Reaching an impasse, Shanahan offers the possibility that our language and practices could ‘change in unforeseeable ways to accommodate encounters with exotic forms of intelligence.’ Perhaps much the same could be said for algorithmic intelligences, mycelial networks and black magic. What is striking about these embryonic fields of techno-philosophical inquiry is the dearth of imagination: not only how little knowledge we possess, but how little ground we have to go on in the first place. We find ourselves short of material and conceptual interfaces, unable to grasp the channels of communication and control. By forgoing deadly narratives of domination, we might begin to understand the discursive nature of our fragile ecological condition: our performance in what Pickering terms the ‘dance of agency’. If artistic practice has a role to play, it is surely to open new planes of knowability, staging native encounters through radically alien sensibilities – starting, perhaps, with ourselves.

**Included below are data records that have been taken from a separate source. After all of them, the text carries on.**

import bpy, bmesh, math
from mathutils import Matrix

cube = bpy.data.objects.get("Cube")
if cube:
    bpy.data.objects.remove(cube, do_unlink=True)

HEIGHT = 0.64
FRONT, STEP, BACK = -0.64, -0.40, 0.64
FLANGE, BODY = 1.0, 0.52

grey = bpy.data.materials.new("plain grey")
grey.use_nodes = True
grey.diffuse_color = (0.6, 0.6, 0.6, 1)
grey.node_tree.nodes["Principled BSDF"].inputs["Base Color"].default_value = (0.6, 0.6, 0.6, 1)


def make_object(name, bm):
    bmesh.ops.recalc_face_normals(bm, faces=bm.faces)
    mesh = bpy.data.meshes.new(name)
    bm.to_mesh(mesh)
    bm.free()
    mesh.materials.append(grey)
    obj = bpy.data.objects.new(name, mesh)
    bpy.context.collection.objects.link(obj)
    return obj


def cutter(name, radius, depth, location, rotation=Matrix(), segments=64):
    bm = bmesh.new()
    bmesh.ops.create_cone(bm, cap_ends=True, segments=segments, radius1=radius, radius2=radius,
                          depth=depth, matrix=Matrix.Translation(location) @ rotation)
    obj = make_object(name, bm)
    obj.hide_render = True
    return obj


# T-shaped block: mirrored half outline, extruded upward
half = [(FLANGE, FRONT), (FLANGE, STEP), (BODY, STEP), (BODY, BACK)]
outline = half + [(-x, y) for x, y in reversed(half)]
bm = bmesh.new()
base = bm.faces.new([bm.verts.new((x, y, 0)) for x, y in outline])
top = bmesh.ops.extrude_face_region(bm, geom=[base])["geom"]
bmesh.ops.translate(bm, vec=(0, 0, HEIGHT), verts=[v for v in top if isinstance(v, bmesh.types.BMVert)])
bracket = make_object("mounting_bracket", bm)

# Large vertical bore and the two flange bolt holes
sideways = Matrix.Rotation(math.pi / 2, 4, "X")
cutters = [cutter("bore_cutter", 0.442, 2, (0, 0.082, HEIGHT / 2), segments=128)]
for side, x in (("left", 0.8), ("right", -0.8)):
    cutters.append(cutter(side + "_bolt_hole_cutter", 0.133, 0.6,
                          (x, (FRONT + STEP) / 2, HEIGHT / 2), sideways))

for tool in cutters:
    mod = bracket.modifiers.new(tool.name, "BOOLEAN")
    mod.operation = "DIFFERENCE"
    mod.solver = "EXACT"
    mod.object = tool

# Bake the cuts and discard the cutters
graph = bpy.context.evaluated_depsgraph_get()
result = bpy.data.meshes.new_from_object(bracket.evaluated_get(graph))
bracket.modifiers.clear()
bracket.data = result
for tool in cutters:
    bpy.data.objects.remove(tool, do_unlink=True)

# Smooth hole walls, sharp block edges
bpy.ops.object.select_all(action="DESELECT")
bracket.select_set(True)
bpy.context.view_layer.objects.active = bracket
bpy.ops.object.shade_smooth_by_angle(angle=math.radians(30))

Main image: Jenna Sutela, Many-Headed Reading, 2016, performance documentation, as featured in Sutela’s book Orgs: From Slime Mold to Silicon Valley and Beyond (Garret Publications 2017). Photograph: Mikko Gaestel
1 Andrew Pickering, The Cybernetic Brain: Sketches for Another Future (Chicago: Chicago UP, 2010), pp. 19-21
2 Anna L. Tsing, The Mushroom at the End of the World: On the Possibility of Life in Capitalist Ruins (New Jersey: Princeton UP, 2015), p. 28
3 Rosi Braidotti, ‘Posthuman, All Too Human’, in Theory, Culture & Society (SAGE, London, Thousand Oaks and New Delhi, 2006), p. 197
4 Donna Haraway, Modest_Witness@Second_Millennium. FemaleMan©_ Meets_OncomouseTM, (New York: Routledge, 1997), p. 3
5 Michel Serres, The Parasite, trans. Lawrence Schehr (Baltimore: Johns Hopkins University Press, 1982), p. 79
6 Jenna Sutela (ed.), Orgs: From Slime Mold to Silicon Valley and Beyond (Helsinki: Garret Publications, 2017)
7 Keller Easterling, Extrastatecraft, (London: Verso, 2014), p. 12
8 Benjamin Bratton, The Stack (Cambridge: MIT Press, 2016), p. 8
9 Vilèm Flusser, Vampyroteuthis infernalis, (Minneapolis: Minnesota UP), p. 11
10 Thomas Nagel, ‘What is it Like to be a Bat?’, The Philosophical Review, Vol. 83, No. 4 (Durham: Duke UP, 1974), p. 435